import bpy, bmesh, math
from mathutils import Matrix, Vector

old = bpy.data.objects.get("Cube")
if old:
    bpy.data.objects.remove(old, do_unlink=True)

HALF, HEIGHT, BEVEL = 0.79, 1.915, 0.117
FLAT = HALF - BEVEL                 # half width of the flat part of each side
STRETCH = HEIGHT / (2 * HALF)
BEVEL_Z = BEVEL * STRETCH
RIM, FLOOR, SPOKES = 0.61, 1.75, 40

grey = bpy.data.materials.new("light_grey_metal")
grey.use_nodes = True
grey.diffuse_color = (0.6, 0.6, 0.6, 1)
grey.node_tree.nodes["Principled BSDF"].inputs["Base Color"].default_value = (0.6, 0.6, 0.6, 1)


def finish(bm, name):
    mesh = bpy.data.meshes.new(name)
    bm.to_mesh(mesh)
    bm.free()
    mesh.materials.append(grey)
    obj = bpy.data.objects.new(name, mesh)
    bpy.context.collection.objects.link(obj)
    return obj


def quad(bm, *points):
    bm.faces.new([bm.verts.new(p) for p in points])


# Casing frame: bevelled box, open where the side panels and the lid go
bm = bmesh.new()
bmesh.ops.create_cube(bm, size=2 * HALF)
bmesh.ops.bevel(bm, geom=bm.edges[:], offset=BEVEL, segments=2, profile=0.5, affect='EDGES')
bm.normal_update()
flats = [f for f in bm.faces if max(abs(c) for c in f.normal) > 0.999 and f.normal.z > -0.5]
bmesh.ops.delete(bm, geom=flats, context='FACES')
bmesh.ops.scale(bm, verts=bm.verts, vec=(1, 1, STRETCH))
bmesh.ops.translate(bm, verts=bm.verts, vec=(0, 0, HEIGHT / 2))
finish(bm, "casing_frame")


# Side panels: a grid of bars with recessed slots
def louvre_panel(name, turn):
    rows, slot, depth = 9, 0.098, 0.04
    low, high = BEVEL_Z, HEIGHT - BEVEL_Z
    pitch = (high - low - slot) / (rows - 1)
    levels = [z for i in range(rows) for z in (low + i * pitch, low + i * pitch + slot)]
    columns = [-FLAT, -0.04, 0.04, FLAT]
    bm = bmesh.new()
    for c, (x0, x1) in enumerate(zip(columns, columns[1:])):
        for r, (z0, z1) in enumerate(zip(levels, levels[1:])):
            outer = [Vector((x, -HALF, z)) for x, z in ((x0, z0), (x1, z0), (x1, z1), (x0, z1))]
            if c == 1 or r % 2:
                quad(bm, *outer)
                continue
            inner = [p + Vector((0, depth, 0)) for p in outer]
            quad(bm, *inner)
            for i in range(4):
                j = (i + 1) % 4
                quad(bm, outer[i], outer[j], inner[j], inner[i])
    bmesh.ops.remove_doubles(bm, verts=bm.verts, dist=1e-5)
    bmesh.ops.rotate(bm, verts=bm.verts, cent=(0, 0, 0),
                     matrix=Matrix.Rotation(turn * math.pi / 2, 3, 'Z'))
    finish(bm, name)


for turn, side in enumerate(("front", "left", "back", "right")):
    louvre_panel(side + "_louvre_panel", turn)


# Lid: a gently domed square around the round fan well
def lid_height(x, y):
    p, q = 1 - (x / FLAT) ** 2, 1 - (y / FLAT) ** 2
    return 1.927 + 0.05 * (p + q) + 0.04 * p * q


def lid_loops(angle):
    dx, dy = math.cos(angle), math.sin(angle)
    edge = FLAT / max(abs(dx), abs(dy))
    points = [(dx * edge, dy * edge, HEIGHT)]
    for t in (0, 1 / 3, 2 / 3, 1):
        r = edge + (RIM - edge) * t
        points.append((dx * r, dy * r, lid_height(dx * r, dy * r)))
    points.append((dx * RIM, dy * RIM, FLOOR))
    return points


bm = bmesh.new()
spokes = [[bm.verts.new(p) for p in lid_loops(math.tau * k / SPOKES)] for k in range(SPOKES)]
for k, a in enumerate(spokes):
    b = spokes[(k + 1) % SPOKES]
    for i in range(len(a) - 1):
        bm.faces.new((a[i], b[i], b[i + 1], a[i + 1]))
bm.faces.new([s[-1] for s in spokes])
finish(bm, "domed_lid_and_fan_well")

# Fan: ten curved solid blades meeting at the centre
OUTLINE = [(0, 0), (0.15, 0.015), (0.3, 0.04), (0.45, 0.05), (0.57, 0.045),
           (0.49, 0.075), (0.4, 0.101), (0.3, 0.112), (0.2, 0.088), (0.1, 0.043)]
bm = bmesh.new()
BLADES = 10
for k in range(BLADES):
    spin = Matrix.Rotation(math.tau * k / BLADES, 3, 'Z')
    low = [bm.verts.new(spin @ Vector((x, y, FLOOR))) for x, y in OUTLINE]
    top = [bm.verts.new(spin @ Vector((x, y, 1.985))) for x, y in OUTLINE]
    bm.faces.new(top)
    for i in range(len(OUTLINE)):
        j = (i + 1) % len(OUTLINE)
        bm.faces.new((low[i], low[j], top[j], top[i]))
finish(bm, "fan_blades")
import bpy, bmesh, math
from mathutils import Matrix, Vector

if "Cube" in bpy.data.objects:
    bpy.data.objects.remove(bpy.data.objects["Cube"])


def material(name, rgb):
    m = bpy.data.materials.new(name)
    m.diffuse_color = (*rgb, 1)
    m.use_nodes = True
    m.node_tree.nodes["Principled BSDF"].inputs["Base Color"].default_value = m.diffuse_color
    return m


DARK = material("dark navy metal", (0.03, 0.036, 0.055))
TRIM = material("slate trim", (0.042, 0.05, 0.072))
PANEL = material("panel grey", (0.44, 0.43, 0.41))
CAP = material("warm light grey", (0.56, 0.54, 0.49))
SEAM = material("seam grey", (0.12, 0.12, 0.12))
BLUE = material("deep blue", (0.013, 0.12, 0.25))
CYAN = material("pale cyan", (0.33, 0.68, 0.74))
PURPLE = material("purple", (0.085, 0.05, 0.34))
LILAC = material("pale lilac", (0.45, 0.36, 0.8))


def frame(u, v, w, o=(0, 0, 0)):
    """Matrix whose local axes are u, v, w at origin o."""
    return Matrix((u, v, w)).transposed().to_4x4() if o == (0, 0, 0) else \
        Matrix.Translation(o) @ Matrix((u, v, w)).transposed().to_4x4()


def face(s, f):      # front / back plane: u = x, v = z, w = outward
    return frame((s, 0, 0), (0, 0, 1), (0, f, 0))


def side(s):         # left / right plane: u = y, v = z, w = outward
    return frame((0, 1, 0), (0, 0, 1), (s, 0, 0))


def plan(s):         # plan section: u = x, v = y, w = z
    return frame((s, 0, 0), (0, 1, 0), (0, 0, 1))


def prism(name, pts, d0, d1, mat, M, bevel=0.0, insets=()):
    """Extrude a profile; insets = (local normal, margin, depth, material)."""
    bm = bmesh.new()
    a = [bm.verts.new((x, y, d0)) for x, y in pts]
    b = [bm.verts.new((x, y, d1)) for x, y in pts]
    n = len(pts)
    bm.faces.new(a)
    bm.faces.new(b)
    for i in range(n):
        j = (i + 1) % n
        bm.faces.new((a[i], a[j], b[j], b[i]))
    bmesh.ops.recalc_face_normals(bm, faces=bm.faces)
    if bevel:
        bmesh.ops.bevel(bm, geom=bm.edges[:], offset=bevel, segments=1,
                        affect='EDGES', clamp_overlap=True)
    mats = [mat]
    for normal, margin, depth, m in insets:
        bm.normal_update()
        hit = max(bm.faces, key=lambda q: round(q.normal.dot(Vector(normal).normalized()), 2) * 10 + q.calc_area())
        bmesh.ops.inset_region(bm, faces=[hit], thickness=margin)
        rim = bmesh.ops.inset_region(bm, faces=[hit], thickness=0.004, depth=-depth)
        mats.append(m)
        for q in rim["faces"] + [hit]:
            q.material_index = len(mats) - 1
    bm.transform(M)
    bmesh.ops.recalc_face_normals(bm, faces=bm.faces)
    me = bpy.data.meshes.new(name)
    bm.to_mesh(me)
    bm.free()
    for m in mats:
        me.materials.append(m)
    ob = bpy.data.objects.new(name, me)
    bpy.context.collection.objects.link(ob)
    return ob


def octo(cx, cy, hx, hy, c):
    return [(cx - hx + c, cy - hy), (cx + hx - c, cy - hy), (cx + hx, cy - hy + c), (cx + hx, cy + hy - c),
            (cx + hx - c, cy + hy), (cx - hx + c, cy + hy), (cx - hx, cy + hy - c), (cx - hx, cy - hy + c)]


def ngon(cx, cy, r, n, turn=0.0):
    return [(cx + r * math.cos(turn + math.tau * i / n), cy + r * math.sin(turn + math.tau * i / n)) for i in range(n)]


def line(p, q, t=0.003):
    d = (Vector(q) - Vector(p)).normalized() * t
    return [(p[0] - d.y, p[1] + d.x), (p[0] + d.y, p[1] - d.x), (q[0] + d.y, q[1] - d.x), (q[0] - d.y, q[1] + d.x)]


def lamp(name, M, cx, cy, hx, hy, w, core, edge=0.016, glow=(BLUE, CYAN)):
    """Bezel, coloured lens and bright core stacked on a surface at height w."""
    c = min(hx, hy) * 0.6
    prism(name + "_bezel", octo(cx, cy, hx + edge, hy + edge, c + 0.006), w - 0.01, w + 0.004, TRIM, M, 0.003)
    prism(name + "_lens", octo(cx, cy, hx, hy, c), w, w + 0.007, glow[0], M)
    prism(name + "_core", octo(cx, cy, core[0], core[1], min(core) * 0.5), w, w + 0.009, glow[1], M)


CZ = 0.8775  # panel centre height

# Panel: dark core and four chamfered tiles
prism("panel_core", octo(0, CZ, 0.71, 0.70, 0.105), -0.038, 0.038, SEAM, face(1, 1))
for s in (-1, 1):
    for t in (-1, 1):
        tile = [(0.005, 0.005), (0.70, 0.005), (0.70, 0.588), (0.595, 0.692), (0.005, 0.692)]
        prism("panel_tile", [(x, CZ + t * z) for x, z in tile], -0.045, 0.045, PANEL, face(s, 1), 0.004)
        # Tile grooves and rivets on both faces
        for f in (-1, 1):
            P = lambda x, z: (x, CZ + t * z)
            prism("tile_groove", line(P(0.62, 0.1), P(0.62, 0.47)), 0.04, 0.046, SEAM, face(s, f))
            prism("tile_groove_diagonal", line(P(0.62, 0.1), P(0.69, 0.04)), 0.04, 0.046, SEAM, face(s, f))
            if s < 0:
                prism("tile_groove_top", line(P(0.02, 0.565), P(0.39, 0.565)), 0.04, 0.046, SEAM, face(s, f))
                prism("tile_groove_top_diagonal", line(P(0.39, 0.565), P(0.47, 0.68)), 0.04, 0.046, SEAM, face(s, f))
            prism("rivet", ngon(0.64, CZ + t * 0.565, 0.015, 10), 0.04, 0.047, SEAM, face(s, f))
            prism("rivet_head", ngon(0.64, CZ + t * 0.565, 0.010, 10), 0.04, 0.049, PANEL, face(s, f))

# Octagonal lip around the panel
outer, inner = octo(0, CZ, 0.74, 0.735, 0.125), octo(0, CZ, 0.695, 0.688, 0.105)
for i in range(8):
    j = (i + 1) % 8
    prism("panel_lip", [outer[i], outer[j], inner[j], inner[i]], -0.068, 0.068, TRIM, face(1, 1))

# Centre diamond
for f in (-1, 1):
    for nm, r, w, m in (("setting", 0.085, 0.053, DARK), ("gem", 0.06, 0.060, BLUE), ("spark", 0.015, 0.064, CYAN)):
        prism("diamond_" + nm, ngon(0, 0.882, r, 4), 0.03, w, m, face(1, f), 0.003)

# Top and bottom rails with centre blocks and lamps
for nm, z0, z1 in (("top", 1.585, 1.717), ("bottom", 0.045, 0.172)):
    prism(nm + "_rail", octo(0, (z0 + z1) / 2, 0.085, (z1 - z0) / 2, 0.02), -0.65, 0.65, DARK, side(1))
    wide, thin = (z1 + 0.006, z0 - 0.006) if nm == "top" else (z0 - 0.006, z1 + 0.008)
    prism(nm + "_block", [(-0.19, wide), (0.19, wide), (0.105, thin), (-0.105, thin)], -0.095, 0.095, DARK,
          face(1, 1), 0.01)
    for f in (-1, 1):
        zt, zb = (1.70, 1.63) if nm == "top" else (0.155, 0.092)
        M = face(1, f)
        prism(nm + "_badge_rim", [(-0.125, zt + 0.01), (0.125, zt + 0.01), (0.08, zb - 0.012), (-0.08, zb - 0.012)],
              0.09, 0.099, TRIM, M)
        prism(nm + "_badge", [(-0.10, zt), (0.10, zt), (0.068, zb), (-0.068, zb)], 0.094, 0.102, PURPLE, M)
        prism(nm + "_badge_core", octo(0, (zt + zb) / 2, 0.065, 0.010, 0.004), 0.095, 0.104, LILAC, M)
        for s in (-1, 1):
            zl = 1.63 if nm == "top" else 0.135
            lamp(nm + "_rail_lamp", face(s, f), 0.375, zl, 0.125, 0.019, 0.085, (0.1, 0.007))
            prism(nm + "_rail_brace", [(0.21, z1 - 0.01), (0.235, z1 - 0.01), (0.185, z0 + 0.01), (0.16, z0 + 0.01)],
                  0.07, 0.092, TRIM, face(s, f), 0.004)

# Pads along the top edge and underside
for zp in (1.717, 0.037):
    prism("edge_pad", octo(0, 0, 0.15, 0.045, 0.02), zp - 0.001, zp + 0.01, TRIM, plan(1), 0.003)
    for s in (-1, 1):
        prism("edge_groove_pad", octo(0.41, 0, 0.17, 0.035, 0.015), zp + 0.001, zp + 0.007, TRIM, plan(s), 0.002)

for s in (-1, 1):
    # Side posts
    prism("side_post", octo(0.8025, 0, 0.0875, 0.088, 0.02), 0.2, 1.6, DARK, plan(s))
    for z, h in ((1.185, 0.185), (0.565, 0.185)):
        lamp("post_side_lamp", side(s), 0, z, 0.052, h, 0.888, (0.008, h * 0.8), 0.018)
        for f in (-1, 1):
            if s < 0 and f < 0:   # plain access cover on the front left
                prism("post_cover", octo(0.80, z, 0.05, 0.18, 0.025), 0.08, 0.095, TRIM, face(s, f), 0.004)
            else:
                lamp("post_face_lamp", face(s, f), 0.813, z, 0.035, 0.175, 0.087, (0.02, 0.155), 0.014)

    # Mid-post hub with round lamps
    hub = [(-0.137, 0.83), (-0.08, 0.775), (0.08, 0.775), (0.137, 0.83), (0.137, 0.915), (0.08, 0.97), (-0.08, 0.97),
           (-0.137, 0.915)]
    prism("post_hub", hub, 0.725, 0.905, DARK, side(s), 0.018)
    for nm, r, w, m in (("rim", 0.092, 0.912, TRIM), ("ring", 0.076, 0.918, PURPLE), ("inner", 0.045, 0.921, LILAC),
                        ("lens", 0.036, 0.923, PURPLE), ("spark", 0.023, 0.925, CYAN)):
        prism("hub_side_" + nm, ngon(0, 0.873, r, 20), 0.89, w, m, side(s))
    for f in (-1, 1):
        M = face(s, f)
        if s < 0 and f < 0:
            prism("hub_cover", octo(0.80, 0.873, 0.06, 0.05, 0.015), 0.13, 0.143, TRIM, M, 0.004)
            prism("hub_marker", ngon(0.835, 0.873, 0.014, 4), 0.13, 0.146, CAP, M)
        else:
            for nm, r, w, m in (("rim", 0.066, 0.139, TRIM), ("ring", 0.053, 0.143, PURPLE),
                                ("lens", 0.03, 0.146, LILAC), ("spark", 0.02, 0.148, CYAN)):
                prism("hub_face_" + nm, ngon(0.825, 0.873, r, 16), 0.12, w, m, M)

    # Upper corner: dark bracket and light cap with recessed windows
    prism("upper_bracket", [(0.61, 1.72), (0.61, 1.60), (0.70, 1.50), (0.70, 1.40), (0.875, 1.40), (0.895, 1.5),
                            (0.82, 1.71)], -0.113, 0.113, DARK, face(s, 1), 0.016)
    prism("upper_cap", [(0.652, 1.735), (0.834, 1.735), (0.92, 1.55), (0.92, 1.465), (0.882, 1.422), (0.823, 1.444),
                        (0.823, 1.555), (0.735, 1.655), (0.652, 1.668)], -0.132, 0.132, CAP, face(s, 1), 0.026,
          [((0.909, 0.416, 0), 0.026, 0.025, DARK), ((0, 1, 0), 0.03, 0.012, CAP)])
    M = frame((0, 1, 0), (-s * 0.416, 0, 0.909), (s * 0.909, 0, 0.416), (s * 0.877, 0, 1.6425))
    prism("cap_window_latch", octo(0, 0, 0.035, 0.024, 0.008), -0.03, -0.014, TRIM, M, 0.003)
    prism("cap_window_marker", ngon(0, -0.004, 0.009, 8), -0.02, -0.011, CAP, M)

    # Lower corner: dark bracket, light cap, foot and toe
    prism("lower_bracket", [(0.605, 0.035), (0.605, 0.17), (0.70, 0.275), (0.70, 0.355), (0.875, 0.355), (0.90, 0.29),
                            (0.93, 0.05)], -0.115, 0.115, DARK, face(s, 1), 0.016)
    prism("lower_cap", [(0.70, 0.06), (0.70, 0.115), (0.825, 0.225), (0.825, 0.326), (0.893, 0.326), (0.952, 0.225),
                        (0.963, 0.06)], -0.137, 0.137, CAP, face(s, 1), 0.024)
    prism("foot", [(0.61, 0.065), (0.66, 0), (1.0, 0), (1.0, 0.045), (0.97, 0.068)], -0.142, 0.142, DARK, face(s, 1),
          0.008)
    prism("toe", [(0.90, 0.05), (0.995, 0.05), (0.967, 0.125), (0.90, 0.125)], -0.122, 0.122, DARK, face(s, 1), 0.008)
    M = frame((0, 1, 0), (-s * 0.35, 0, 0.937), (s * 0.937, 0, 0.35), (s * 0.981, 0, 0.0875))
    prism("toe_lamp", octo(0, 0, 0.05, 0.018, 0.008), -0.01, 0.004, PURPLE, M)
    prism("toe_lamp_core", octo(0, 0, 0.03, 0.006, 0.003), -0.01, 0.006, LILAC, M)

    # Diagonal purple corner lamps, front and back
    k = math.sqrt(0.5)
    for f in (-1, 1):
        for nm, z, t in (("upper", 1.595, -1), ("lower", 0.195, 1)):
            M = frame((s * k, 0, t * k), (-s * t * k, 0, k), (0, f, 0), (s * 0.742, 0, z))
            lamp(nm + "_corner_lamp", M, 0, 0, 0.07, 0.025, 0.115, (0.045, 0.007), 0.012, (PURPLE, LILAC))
+-------+
Write out exactly, please, the lines beginning at the start of the material and ending with the line that holds "grey.diffuse_color = (0.6, 0.6, 0.6, 1)", both included.

import bpy, bmesh, math
from mathutils import Matrix, Vector

old = bpy.data.objects.get("Cube")
if old:
    bpy.data.objects.remove(old, do_unlink=True)

HALF, HEIGHT, BEVEL = 0.79, 1.915, 0.117
FLAT = HALF - BEVEL                 # half width of the flat part of each side
STRETCH = HEIGHT / (2 * HALF)
BEVEL_Z = BEVEL * STRETCH
RIM, FLOOR, SPOKES = 0.61, 1.75, 40

grey = bpy.data.materials.new("light_grey_metal")
grey.use_nodes = True
grey.diffuse_color = (0.6, 0.6, 0.6, 1)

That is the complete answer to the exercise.